§ SUPPLIED ENTRIES:
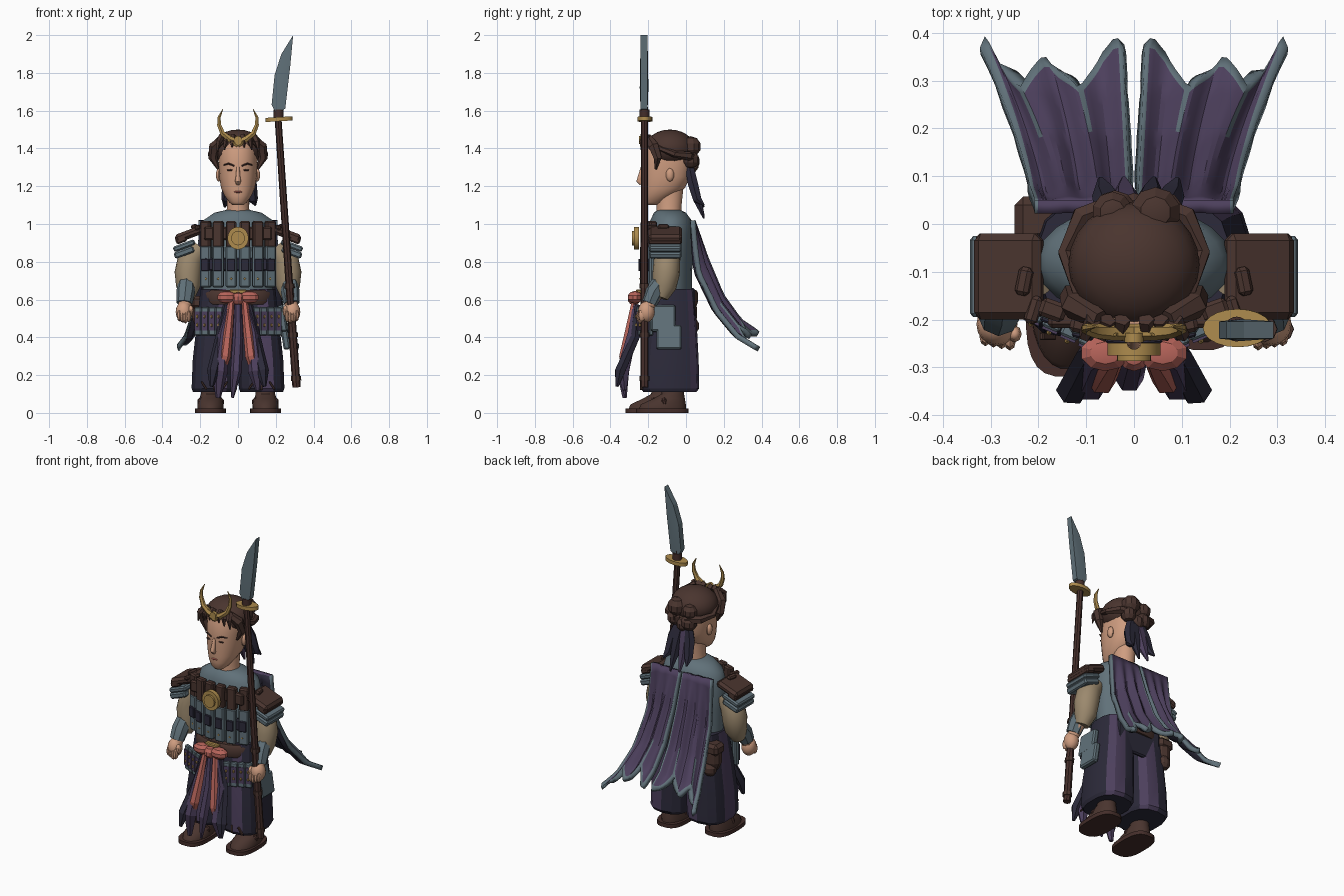
import bpy, bmesh, math
from mathutils import Vector, Matrix, Euler

if "Cube" in bpy.data.objects:
    bpy.data.objects.remove(bpy.data.objects["Cube"])


def material(name, *rgb):
    mat = bpy.data.materials.new(name)
    mat.use_nodes = True
    mat.diffuse_color = (*rgb, 1)
    mat.node_tree.nodes["Principled BSDF"].inputs["Base Color"].default_value = (*rgb, 1)
    return mat


skin = material("skin", .62, .335, .215)
brown = material("leather brown", .068, .035, .028)
steel = material("blue grey", .118, .165, .192)
navy = material("navy cloth", .025, .023, .042)
purple = material("purple cloth", .073, .05, .108)
pink = material("pink sash", .48, .13, .105)
gold = material("gold", .42, .26, .075)
tan = material("tan sleeve", .33, .25, .155)
wood = material("dark wood", .058, .027, .023)


def finish(name, bm, *mats, angle=40):
    """Turn a bmesh into an object with sharp edges kept."""
    bmesh.ops.recalc_face_normals(bm, faces=bm.faces)
    mesh = bpy.data.meshes.new(name)
    bm.to_mesh(mesh)
    bm.free()
    for mat in mats:
        mesh.materials.append(mat)
    mesh.shade_smooth()
    mesh.set_sharp_from_angle(angle=math.radians(angle))
    obj = bpy.data.objects.new(name, mesh)
    bpy.context.collection.objects.link(obj)
    return obj


def skin_rings(name, rings, mats, rule=None, angle=40):
    """Bridge a list of point rings and cap both ends."""
    bm = bmesh.new()
    rows = [[bm.verts.new(p) for p in ring] for ring in rings]
    n = len(rows[0])
    for low, high in zip(rows, rows[1:]):
        for i in range(n):
            face = bm.faces.new((low[i], low[(i + 1) % n], high[(i + 1) % n], high[i]))
            face.material_index = rule(i) if rule else 0
    bm.faces.new(rows[0])
    bm.faces.new(rows[-1])
    return finish(name, bm, *mats, angle=angle)


def loft(name, rings, *mats, n=24, power=1, rule=None, angle=40):
    """Stack ellipses given as (z, cx, cy, rx, ry); power below 1 is boxier."""
    def bend(v):
        return math.copysign(abs(v) ** power, v)
    turns = [math.tau * (i + .5) / n for i in range(n)]
    return skin_rings(name, [[(cx + rx * bend(math.cos(a)), cy + ry * bend(math.sin(a)), z)
                              for a in turns] for z, cx, cy, rx, ry in rings], mats, rule, angle)


def tube(name, path, mat, n=10, flat=1, ref=(1, 0, 0), angle=40):
    """Sweep an ellipse along points given as (x, y, z, radius)."""
    points = [Vector(p[:3]) for p in path]
    rings = []
    for i, p in enumerate(points):
        along = (points[min(i + 1, len(points) - 1)] - points[max(i - 1, 0)]).normalized()
        side = Vector(ref)
        side = (side - along * side.dot(along)).normalized()
        up = along.cross(side)
        r = path[i][3]
        rings.append([p + side * r * math.cos(a) + up * r * flat * math.sin(a)
                      for a in (math.tau * k / n for k in range(n))])
    return skin_rings(name, rings, [mat], angle=angle)


def ball(name, loc, radii, mat, detail=16, angle=40):
    bm = bmesh.new()
    bmesh.ops.create_uvsphere(bm, u_segments=detail, v_segments=detail // 2, radius=1)
    bm.transform(Matrix.Translation(loc) @ Matrix.Diagonal((*radii, 1)))
    return finish(name, bm, mat, angle=angle)


def box(name, loc, size, mat, rot=(0, 0, 0), bevel=.008):
    bm = bmesh.new()
    bmesh.ops.create_cube(bm, size=1)
    bm.transform(Matrix.Diagonal((*size, 1)))
    if bevel:
        bmesh.ops.bevel(bm, geom=bm.edges[:], offset=bevel, segments=1, affect='EDGES')
    bm.transform(Matrix.Translation(loc) @ Euler(rot).to_matrix().to_4x4())
    return finish(name, bm, mat, angle=30)


def disc(name, loc, rx, ry, depth, mat, rot=(0, 0, 0)):
    bm = bmesh.new()
    bmesh.ops.create_cone(bm, cap_ends=True, segments=20, radius1=1, radius2=1, depth=depth)
    bm.transform(Matrix.Translation(loc) @ Euler(rot).to_matrix().to_4x4()
                 @ Matrix.Diagonal((rx, ry, 1, 1)))
    return finish(name, bm, mat)


FRONT = (math.pi / 2, 0, 0)

# Torso, neck and head
loft("torso", [(.6, 0, -.08, .185, .11), (.8, 0, -.08, .195, .115), (.95, 0, -.08, .205, .12),
               (1.02, 0, -.08, .185, .11), (1.06, 0, -.085, .125, .085),
               (1.075, 0, -.09, .06, .06)], steel, angle=60)
loft("neck", [(1.04, 0, -.09, .068, .068), (1.09, 0, -.09, .058, .066),
              (1.22, 0, -.085, .062, .075)], skin)
loft("head", [(1.1, 0, -.185, .03, .03), (1.115, 0, -.172, .047, .055), (1.15, 0, -.15, .072, .084),
              (1.19, 0, -.12, .09, .115), (1.25, 0, -.108, .1, .13), (1.32, 0, -.102, .104, .134),
              (1.39, 0, -.1, .102, .132), (1.44, 0, -.1, .085, .11)], skin, power=.9, angle=60)
tube("nose", [(0, -.232, 1.30, .008), (0, -.244, 1.25, .012), (0, -.248, 1.228, .016),
              (0, -.235, 1.212, .011)], skin)
ball("mouth", (0, -.226, 1.17), (.024, .013, .007), pink)
ball("chin", (0, -.2, 1.125), (.03, .022, .02), skin)
for s in (-1, 1):
    ball("ear", (s * .102, -.085, 1.26), (.016, .022, .036), skin, 10)
    ball("eye", (s * .042, -.228, 1.285), (.019, .007, .005), wood, 10)
    tube("eyebrow", [(s * .018, -.236, 1.307, .004), (s * .05, -.231, 1.32, .005),
                     (s * .076, -.212, 1.312, .003)], wood, 6, ref=(0, 0, 1))

# Hair with bun, fringe and side locks
ball("hair_cap", (0, -.085, 1.4), (.137, .132, .1), brown, 24, 60)
for x, z, r in ((-.045, 1.4, .045), (.045, 1.41, .055), (.06, 1.34, .046), (-.04, 1.33, .048), (0, 1.31, .042)):
    ball("hair_bun", (x, .025, z), (r, r, r), brown, 10, 20)
for s in (-1, 1):
    tube("side_lock", [(s * .07, -.2, 1.46, .02), (s * .125, -.17, 1.41, .03),
                       (s * .132, -.15, 1.35, .024), (s * .105, -.16, 1.29, .006)], brown, 6, angle=20)
    tube("hair_braid", [(s * .11, -.16, 1.41, .014), (s * .143, -.06, 1.37, .018),
                        (s * .11, .015, 1.36, .024), (s * .03, .045, 1.35, .024)],
         brown, 6, ref=(0, 0, 1), angle=20)
    for k in range(3):
        x = s * (.025 + .03 * k)
        tube("fringe", [(x, -.2, 1.465, .018), (x * 1.2, -.233, 1.435, .015),
                        (x * 1.3, -.235, 1.405 - .012 * k, .003)], brown, 5, angle=20)
    tube("crest_horn", [(0, -.225, 1.43, .02), (s * .045, -.226, 1.45, .018),
                        (s * .082, -.224, 1.48, .015), (s * .1, -.22, 1.525, .012),
                        (s * .1, -.217, 1.565, .009), (s * .08, -.215, 1.608, .002)],
         gold, 6, ref=(0, 1, 0))
    tube("crest_wing", [(0, -.232, 1.415, .012), (s * .03, -.232, 1.435, .012),
                        (s * .04, -.232, 1.47, .003)], gold, 6, ref=(0, 1, 0))
disc("crest_boss", (0, -.238, 1.445), .02, .022, .02, gold, FRONT)
for k, (x, low) in enumerate(((-.05, 1.09), (-.015, 1.04), (.03, 1.03), (.065, 1.1))):
    tube("hair_ribbon", [(x * .5, .015, 1.32, .026), (x, .035, 1.22, .034),
                         (x * 1.2, .06, 1.13, .028), (x * 1.4, .095, low, .006)],
         purple if k == 1 else navy, 6, .9, angle=20)

# Chest armour in vertical slats with cross band
for s in (-1, 1):
    for x, y in ((.036, -.225), (.105, -.215), (.17, -.185)):
        turn = (0, 0, s * x * 2)
        box("chest_slat", (s * x, y, .775), (.06, .035, .22), steel, turn)
        box("chest_top", (s * x, y + .005, .945), (.056, .04, .14), brown, turn)
        box("chest_band", (s * x, y - .008, .783), (.046, .036, .065), navy, turn, .004)
        ball("chest_rivet", (s * x, y - .018, .71), (.006, .005, .006), gold, 8)
box("chest_strap", (0, -.2, .95), (.36, .035, .07), brown)
box("chest_under", (0, -.195, .785), (.36, .03, .07), navy)
disc("medallion", (0, -.262, .925), .056, .06, .026, gold, FRONT)
disc("medallion_centre", (0, -.275, .925), .036, .038, .024, gold, FRONT)

# Shoulder plates, arms and hands
for s in (-1, 1):
    tilt = (0, s * .36, 0)
    box("shoulder_plate", (s * .262, -.11, .945), (.15, .18, .045), brown, tilt, .015)
    box("shoulder_rim", (s * .3, -.11, .915), (.06, .18, .03), brown, tilt)
    box("shoulder_lower_plate", (s * .285, -.11, .885), (.12, .17, .03), steel, tilt)
    box("shoulder_edge_plate", (s * .285, -.11, .85), (.11, .17, .035), steel, tilt)
    box("shoulder_buckle", (s * .23, -.12, .985), (.03, .06, .025), brown, (0, s * .36, s * .2))
    box("shoulder_tie", (s * .21, -.18, .98), (.028, .06, .025), brown, (0, s * .36, s * .3))
    tube("sleeve", [(s * .2, -.1, .88, .05), (s * .25, -.1, .82, .07), (s * .264, -.105, .74, .072),
                    (s * .264, -.115, .67, .064), (s * .27, -.135, .61, .04)], tan, 16, angle=60)
    tube("forearm", [(s * .27, -.14, .66, .038), (s * .285, -.21, .55, .034)], skin)
    tube("forearm_guard", [(s * .272, -.135, .69, .045), (s * .277, -.17, .64, .05),
                           (s * .284, -.195, .58, .043)], steel, 8, angle=30)
    ball("palm", (s * .287, -.21, .535), (.043, .045, .056), skin)
    for k in range(4):
        ball("finger", (s * (.26 + .017 * k), -.243 + .003 * k, .505 + .006 * abs(k - 1)),
             (.013, .022, .033), skin, 8)
    ball("thumb", (s * .25, -.23, .54), (.015, .018, .03), skin, 8)

# Belt, pouch and wide pleated trousers
loft("belt", [(.575, 0, -.085, .19, .145), (.59, 0, -.085, .197, .15), (.635, 0, -.085, .197, .15),
              (.65, 0, -.085, .185, .14)], brown, power=.85)
for s in (-1, 1):
    loft("trouser_leg", [(.11, s * .125, -.085, .115, .14), (.13, s * .125, -.085, .123, .155),
                         (.28, s * .12, -.085, .122, .152), (.45, s * .11, -.08, .113, .138),
                         (.655, s * .1, -.075, .1, .115)], navy, purple,
         n=14, power=.75, rule=lambda i: int(i % 4 == 2 or i == 1), angle=20)
    for k in range(3):
        box("hem_tie", (s * (.07 + .055 * k), -.235, .145), (.01, .015, .05), brown, (0, .6 - .6 * k, 0), .002)
    # Hip plates with scale inlays
    for k in range(4):
        x, y = s * (.095 + .038 * k), -.245 + .018 * k
        box("hip_plate", (x, y, .485), (.04, .025, .15), steel, (0, 0, s * .4), .005)
        box("hip_inlay", (x + s * .005, y - .012, .487), (.034, .009, .1), purple, (0, 0, s * .4), 0)
        for z in (.465, .51):
            ball("hip_rivet", (x + s * .007, y - .018, z), (.007, .007, .01), gold, 6)
for k, (x, z, high) in enumerate(((.235, .5, .14), (.25, .4, .13))):
    box("side_plate", (x, -.12 + .03 * k, z), (.035, .13, high), steel, (0, -.15, 0))
box("back_waist_plate", (0, .035, .55), (.3, .025, .22), navy)
ball("pouch", (-.195, .01, .53), (.055, .05, .09), brown, 10, 20)
box("pouch_flap", (-.2, .01, .585), (.1, .095, .07), brown, bevel=.018)
ball("pouch_small", (-.19, .035, .46), (.04, .035, .045), brown, 10, 20)

# Sash knot and hanging tails
ball("sash_knot", (0, -.275, .605), (.035, .035, .035), pink, 10, 20)
box("belt_buckle", (0, -.25, .642), (.09, .03, .022), gold, bevel=.005)
for s in (-1, 1):
    ball("sash_bow", (s * .06, -.27, .612), (.055, .04, .034), pink, 10, 20)
    tube("sash_tail", [(s * .035, -.275, .59, .016), (s * .05, -.3, .45, .024),
                       (s * .068, -.33, .3, .03), (s * .088, -.325, .19, .01)], pink, 6, .9, angle=20)
    tube("cloth_tail", [(s * .04, -.265, .57, .02), (s * .075, -.285, .42, .03),
                        (s * .095, -.335, .22, .042), (s * .105, -.325, .1 + .02 * s, .014)],
         purple, 6, .9, angle=20)
    tube("dark_tail", [(s * .06, -.255, .57, .02), (s * .09, -.27, .4, .03),
                       (s * .13, -.35, .22, .034), (s * .14, -.365, .14, .01)], navy, 6, .9, angle=20)
tube("middle_tail", [(0, -.27, .58, .018), (0, -.285, .4, .028), (-.01, -.325, .22, .03),
                     (-.03, -.32, .08, .008)], purple, 6, .9, angle=20)

# Feet
for s, y in ((-1, -.18), (1, -.125)):
    x = s * .145
    loft("sandal_sole", [(0, x, y, .082, .14), (.024, x, y, .082, .14)], wood, power=.7)
    loft("shoe", [(.02, x, y, .07, .125), (.045, x, y + .005, .07, .12), (.075, x, y + .035, .06, .085),
                  (.1, x, y + .055, .052, .06), (.2, x, y + .06, .05, .055)], brown, angle=50)
    box("sandal_strap", (x, y + .01, .058), (.14, .04, .05), wood, (.3, 0, 0), .015)


# Split cape with folds, pointed hem, curled outer edge and pale border
HEM = [(0, .94), (.05, 1), (.14, .95), (.31, .73), (.55, .93), (.72, .74), (.96, 1), (1, .93)]
SLOPE = [(.05, 1.02), (.105, .82), (.19, .62), (.285, .49), (.39, .42)]


def cape_point(u, v, s):
    (u0, a), (u1, b) = next(pair for pair in zip(HEM, HEM[1:]) if u <= pair[1][0])
    t = v * (a + (b - a) * (u - u0) / (u1 - u0)) * 4
    j = min(int(t), 3)
    y, z = (p + (q - p) * (t - j) for p, q in zip(SLOPE[j], SLOPE[j + 1]))
    pleat = .016 * math.cos(u * math.tau * 3) * min(1, t) * (1 - v * .5)
    drop = u ** 2 * min(1, t)
    x = .008 + .015 * v + u * (.2 + .1 * v * v)
    return (s * x, y + pleat - .05 * drop * (1 - v), z + pleat * v - .085 * drop)


for s in (-1, 1):
    bm = bmesh.new()
    cols, rows = 28, 20
    grid = [[bm.verts.new(cape_point(i / cols, j / rows, s)) for i in range(cols + 1)]
            for j in range(rows + 1)]
    for j in range(rows):
        for i in range(cols):
            quad = [grid[j][i], grid[j][i + 1], grid[j + 1][i + 1], grid[j + 1][i]]
            face = bm.faces.new(quad)
            slit = i in (8, 20) and j > rows * .6
            face.material_index = int(i in (0, cols - 1) or j == rows - 1 or slit)
    cape = finish("cape_half", bm, purple, steel, navy, steel, angle=25)
    if cape.data.polygons[0].normal.y < 0:
        cape.data.flip_normals()
    shell = cape.modifiers.new("thickness", 'SOLIDIFY')
    shell.thickness = .028
    shell.material_offset = 2

# Polearm: shaft, guard and blade
tube("spear_shaft", [(.31, -.22, .135, .022), (.2875, -.22, .45, .022), (.27, -.22, .7, .02),
                     (.208, -.22, 1.62, .018)], wood, 8, angle=30)
for z in (.17, .4, .66):
    x = .32 - .07 * z
    tube("shaft_ring", [(x, -.22, z, .027), (x - .001, -.22, z + .025, .027)], brown, 8)
disc("spear_guard", (.217, -.218, 1.555), .072, .04, .022, gold, (0, -.06, 0))
disc("guard_collar", (.215, -.22, 1.58), .026, .026, .05, wood)
bm = bmesh.new()
outline = [(.2, 1.59), (.178, 1.63), (.194, 1.79), (.23, 1.9), (.292, 2), (.276, 1.83), (.25, 1.61)]
rim = [[bm.verts.new((x, -.222 + side * .018, z)) for x, z in outline] for side in (-1, 1)]
ridge = [bm.verts.new((.225, -.222 + side * .023, 1.72)) for side in (-1, 1)]
for i in range(len(outline)):
    k = (i + 1) % len(outline)
    bm.faces.new((rim[0][i], rim[0][k], rim[1][k], rim[1][i]))
    for half in (0, 1):
        bm.faces.new((rim[half][i], rim[half][k], ridge[half]))
finish("spear_blade", bm, steel, angle=10)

§ EXERCISE:
All that is wanted is a faithful reproduction of the line above with "y, .082, .14)], wood, power=.7)", the line with "cols, rows = 28, 20", and every line in between.

§ EXPECTED ANSWER:
    loft("sandal_sole", [(0, x, y, .082, .14), (.024, x, y, .082, .14)], wood, power=.7)
    loft("shoe", [(.02, x, y, .07, .125), (.045, x, y + .005, .07, .12), (.075, x, y + .035, .06, .085),
                  (.1, x, y + .055, .052, .06), (.2, x, y + .06, .05, .055)], brown, angle=50)
    box("sandal_strap", (x, y + .01, .058), (.14, .04, .05), wood, (.3, 0, 0), .015)


# Split cape with folds, pointed hem, curled outer edge and pale border
HEM = [(0, .94), (.05, 1), (.14, .95), (.31, .73), (.55, .93), (.72, .74), (.96, 1), (1, .93)]
SLOPE = [(.05, 1.02), (.105, .82), (.19, .62), (.285, .49), (.39, .42)]


def cape_point(u, v, s):
    (u0, a), (u1, b) = next(pair for pair in zip(HEM, HEM[1:]) if u <= pair[1][0])
    t = v * (a + (b - a) * (u - u0) / (u1 - u0)) * 4
    j = min(int(t), 3)
    y, z = (p + (q - p) * (t - j) for p, q in zip(SLOPE[j], SLOPE[j + 1]))
    pleat = .016 * math.cos(u * math.tau * 3) * min(1, t) * (1 - v * .5)
    drop = u ** 2 * min(1, t)
    x = .008 + .015 * v + u * (.2 + .1 * v * v)
    return (s * x, y + pleat - .05 * drop * (1 - v), z + pleat * v - .085 * drop)


for s in (-1, 1):
    bm = bmesh.new()
    cols, rows = 28, 20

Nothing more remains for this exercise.